Methods And Findings: During 6 (SD 1) years follow-up of 690 075 women without known diverticular disease who had not changed their diet in the last 5 years, 17 325 were admitted to hospital or died with diverticular disease. Dietary fibre intake was assessed using a validated 40-item food questionnaire and remeasured 1 year later in 4265 randomly-selected women. Mean total dietary fibre intake at baseline was 13.8 (SD 5.0) g/day, of which 42% came from cereals, 22% from fruits, 19% from vegetables (not potatoes) and 15% from potatoes. The relative risk (95% CI) for diverticular disease per 5 g/day fibre intake was 0.86 (0.84 to 0.88). There was significant heterogeneity by the four main sources of fibre (p<0.0001), with relative risks, adjusted for each of the other sources of dietary fibre of 0.84 (0.81 to 0.88) per 5 g/day for cereal, 0.81 (0.77 to 0.86) per 5 g/day for fruit, 1.03 (0.93 to 1.14) per 5 g/day for vegetable and 1.04 (1.02 to 1.07) per 1 g/day for potato fibre.

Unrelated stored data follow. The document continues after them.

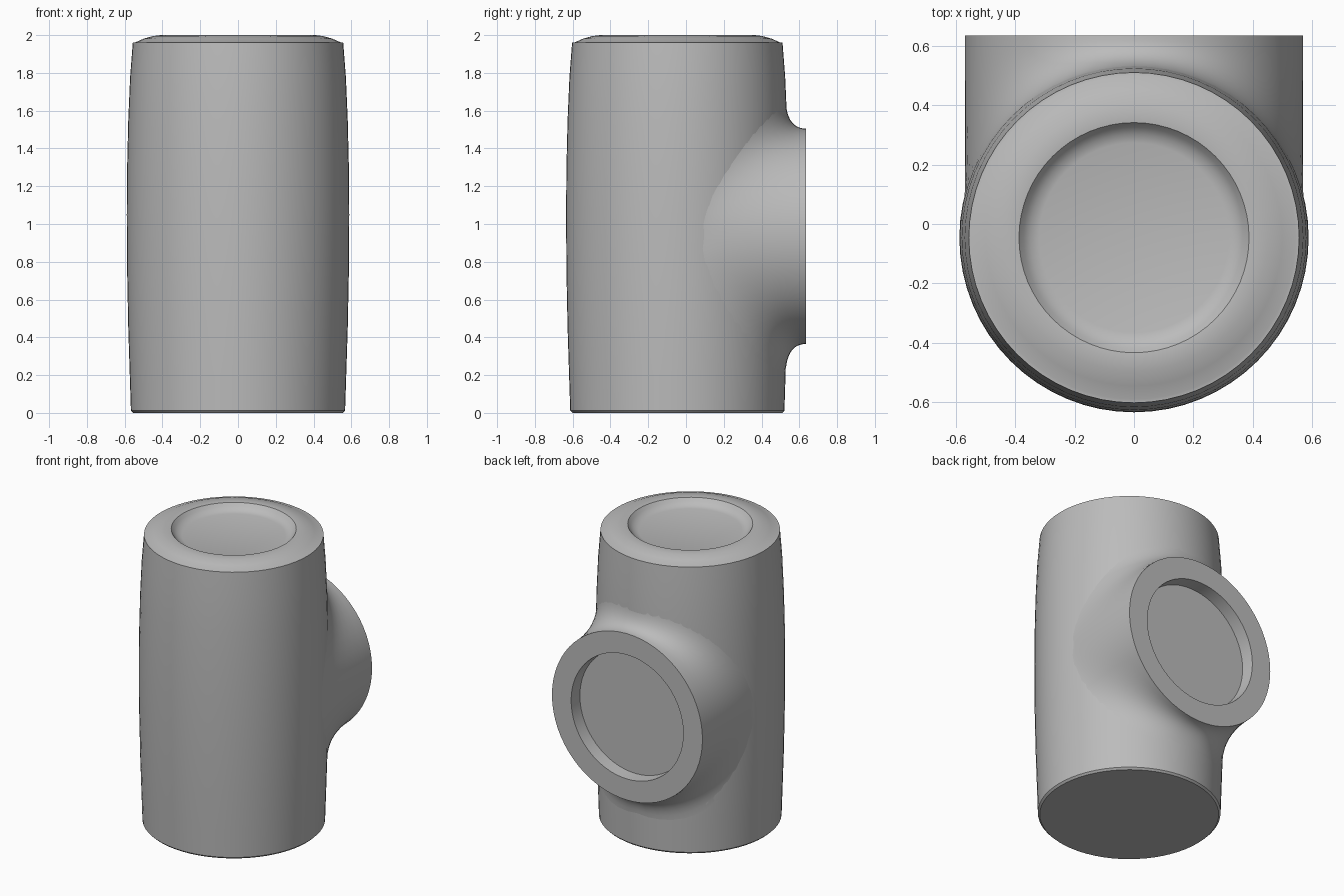
import bpy, bmesh
from math import sin, cos, asin, pi, radians
from mathutils import Vector

cube = bpy.data.objects.get("Cube")
if cube:
    bpy.data.objects.remove(cube)

AXIS_Y = -0.046      # centre line of the upright body
PORT_Z = 0.935       # height of the side port
PORT_R = 0.57
BACK_Y = 0.636
BODY_R = 0.587

grey = bpy.data.materials.new("plain grey")
grey.use_nodes = True
grey.diffuse_color = (0.5, 0.5, 0.5, 1)
grey.node_tree.nodes["Principled BSDF"].inputs["Base Color"].default_value = (0.5, 0.5, 0.5, 1)


def loft(name, rings, cap_start, cap_end):
    """Skin closed rings of points, in order, into one object."""
    bm = bmesh.new()
    loops = [[bm.verts.new(p) for p in ring] for ring in rings]
    n = len(loops[0])
    for a, b in zip(loops, loops[1:]):
        for i in range(n):
            j = (i + 1) % n
            bm.faces.new((a[i], a[j], b[j], b[i]))
    if cap_start:
        bm.faces.new(loops[0][::-1])
    if cap_end:
        bm.faces.new(loops[-1])
    mesh = bpy.data.meshes.new(name)
    bm.to_mesh(mesh)
    bm.free()
    mesh.materials.append(grey)
    obj = bpy.data.objects.new(name, mesh)
    bpy.context.collection.objects.link(obj)
    bpy.ops.object.select_all(action='DESELECT')
    obj.select_set(True)
    bpy.context.view_layer.objects.active = obj
    bpy.ops.object.shade_smooth_by_angle(angle=radians(30))
    return obj


def angles(n):
    return [2 * pi * i / n for i in range(n)]


# Barrel body with a domed lip and a shallow dish in the top
profile = [(0.555, 0), (0.567, 0.012), (0.573, 0.2), (0.581, 0.45), (0.587, 0.75),
           (0.589, 1.05), (0.587, 1.3), (0.581, 1.55), (0.571, 1.78), (0.557, 1.96),
           (0.545, 1.961), (0.5, 1.981), (0.45, 1.995), (0.41, 2.0), (0.388, 1.998),
           (0.372, 1.978), (0.35, 1.96), (0.32, 1.952)]
loft("body", [[(r * cos(a), AXIS_Y + r * sin(a), z) for a in angles(64)]
              for r, z in profile], True, True)


# Side port: each strip curves from the body out to the round rim
def on_body(phi, z, r=BODY_R):
    return Vector((r * sin(phi), AXIS_Y + r * cos(phi), z))


def flare(a, t):
    c, s = cos(a), sin(a)
    phi = asin(PORT_R / BODY_R * c)
    diagonal = abs(s * c) * 2
    rim = Vector((PORT_R * c, BACK_Y, PORT_Z + PORT_R * s))
    corner = on_body(phi, PORT_Z + PORT_R * s)
    drop = (0.13 + 0.06 * diagonal) * s
    end_phi = phi + 0.24 * diagonal * (1 if c > 0 else -1)
    end = on_body(end_phi, PORT_Z + PORT_R * s + drop, BODY_R - 0.012 * abs(s))
    return end * (1 - t) ** 2 + corner * 2 * t * (1 - t) + rim * t * t


def circle(r, y):
    return [(r * cos(a), y, PORT_Z + r * sin(a)) for a in reversed(angles(64))]


STEPS = 10
rings = [[flare(a, k / STEPS) for a in reversed(angles(64))] for k in range(STEPS + 1)]
rings += [circle(0.425, BACK_Y), circle(0.42, 0.548)]
loft("side_port", rings, False, True)
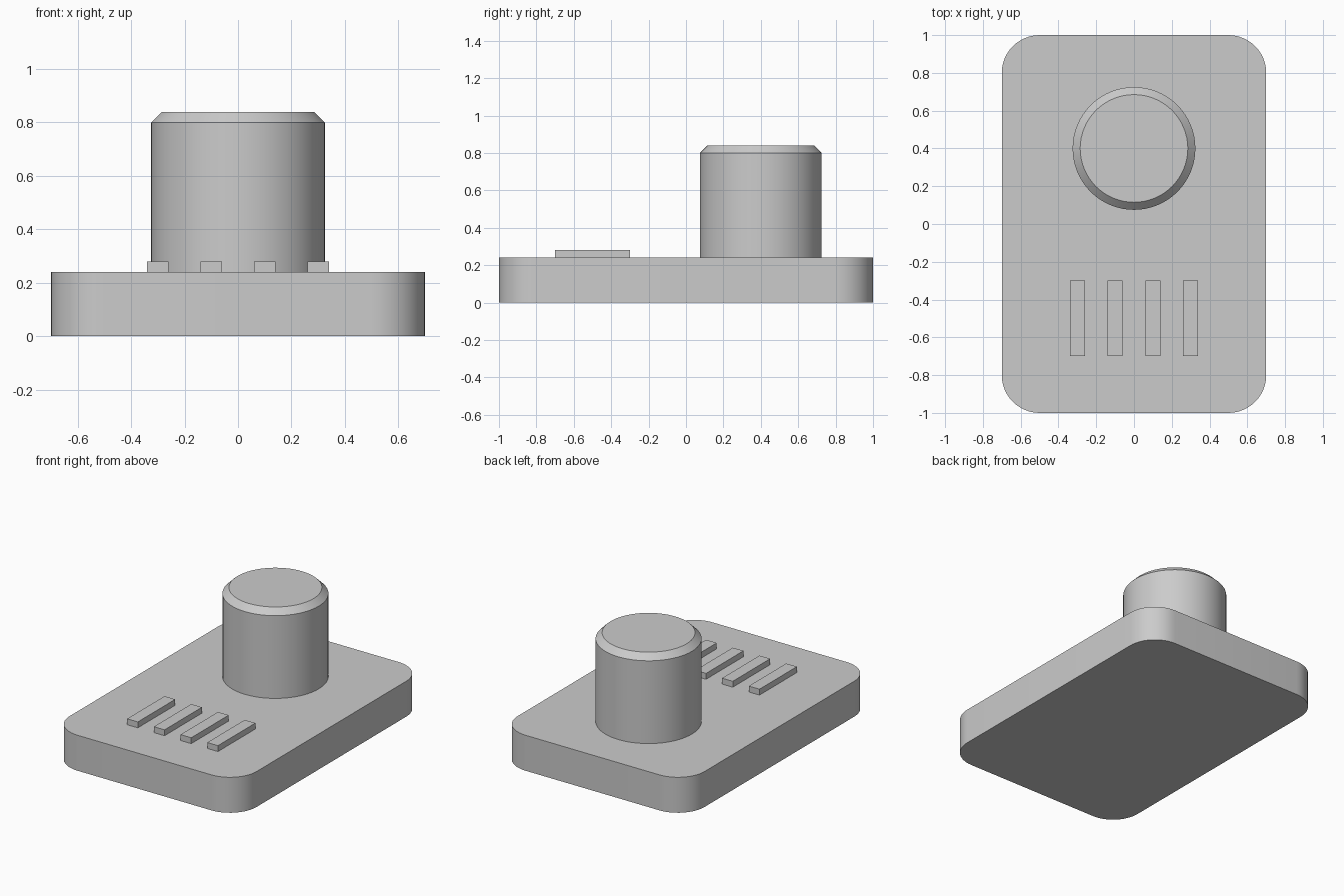
import bpy
import bmesh
from math import cos, sin, pi, radians

cube = bpy.data.objects.get("Cube")
if cube:
    bpy.data.objects.remove(cube, do_unlink=True)

grey = bpy.data.materials.new("plain grey")
grey.use_nodes = True
grey.diffuse_color = (0.6, 0.6, 0.6, 1)
grey.node_tree.nodes["Principled BSDF"].inputs["Base Color"].default_value = (0.6, 0.6, 0.6, 1)


def loft(name, rings, smooth=True):
    """Skin a stack of matching closed rings and cap both ends."""
    bm = bmesh.new()
    loops = [[bm.verts.new(p) for p in ring] for ring in rings]
    for low, high in zip(loops, loops[1:]):
        for i in range(len(low)):
            j = (i + 1) % len(low)
            bm.faces.new((low[i], low[j], high[j], high[i]))
    bm.faces.new(loops[0][::-1])
    bm.faces.new(loops[-1])
    mesh = bpy.data.meshes.new(name)
    bm.to_mesh(mesh)
    bm.free()
    mesh.materials.append(grey)
    obj = bpy.data.objects.new(name, mesh)
    bpy.context.collection.objects.link(obj)
    if smooth:
        bpy.ops.object.select_all(action="DESELECT")
        obj.select_set(True)
        bpy.context.view_layer.objects.active = obj
        bpy.ops.object.shade_smooth_by_angle(angle=radians(30))
    return obj


def rounded_rect(half_x, half_y, radius, z, steps=12):
    points = []
    for corner, (sx, sy) in enumerate([(1, 1), (-1, 1), (-1, -1), (1, -1)]):
        for k in range(steps + 1):
            a = (corner + k / steps) * pi / 2
            points.append((sx * (half_x - radius) + radius * cos(a),
                           sy * (half_y - radius) + radius * sin(a), z))
    return points


def circle(radius, y, z, sides=64):
    return [(radius * cos(2 * pi * i / sides), y + radius * sin(2 * pi * i / sides), z)
            for i in range(sides)]


def rectangle(x, y, half_x, half_y, z):
    return [(x + sx * half_x, y + sy * half_y, z)
            for sx, sy in [(1, 1), (-1, 1), (-1, -1), (1, -1)]]


# Base plate with rounded corners
BASE_TOP = 0.24
loft("base_plate", [rounded_rect(0.7, 1.0, 0.2, z) for z in (0, BASE_TOP)])

# Round knob with chamfered rim
knob_profile = [(0.325, BASE_TOP), (0.325, 0.8), (0.285, 0.84)]
loft("knob", [circle(r, 0.4, z) for r, z in knob_profile])

# Row of raised grip bars
for i in range(4):
    x = -0.3 + 0.2 * i
    loft(f"grip_bar_{i + 1}",
         [rectangle(x, -0.5, 0.04, 0.2, z) for z in (BASE_TOP, 0.28)], smooth=False)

Conclusions: A higher intake of dietary fibre is associated with a reduced risk of diverticular disease. The associations with diverticular disease appear to vary by fibre source, and the reasons for this variation are unclear.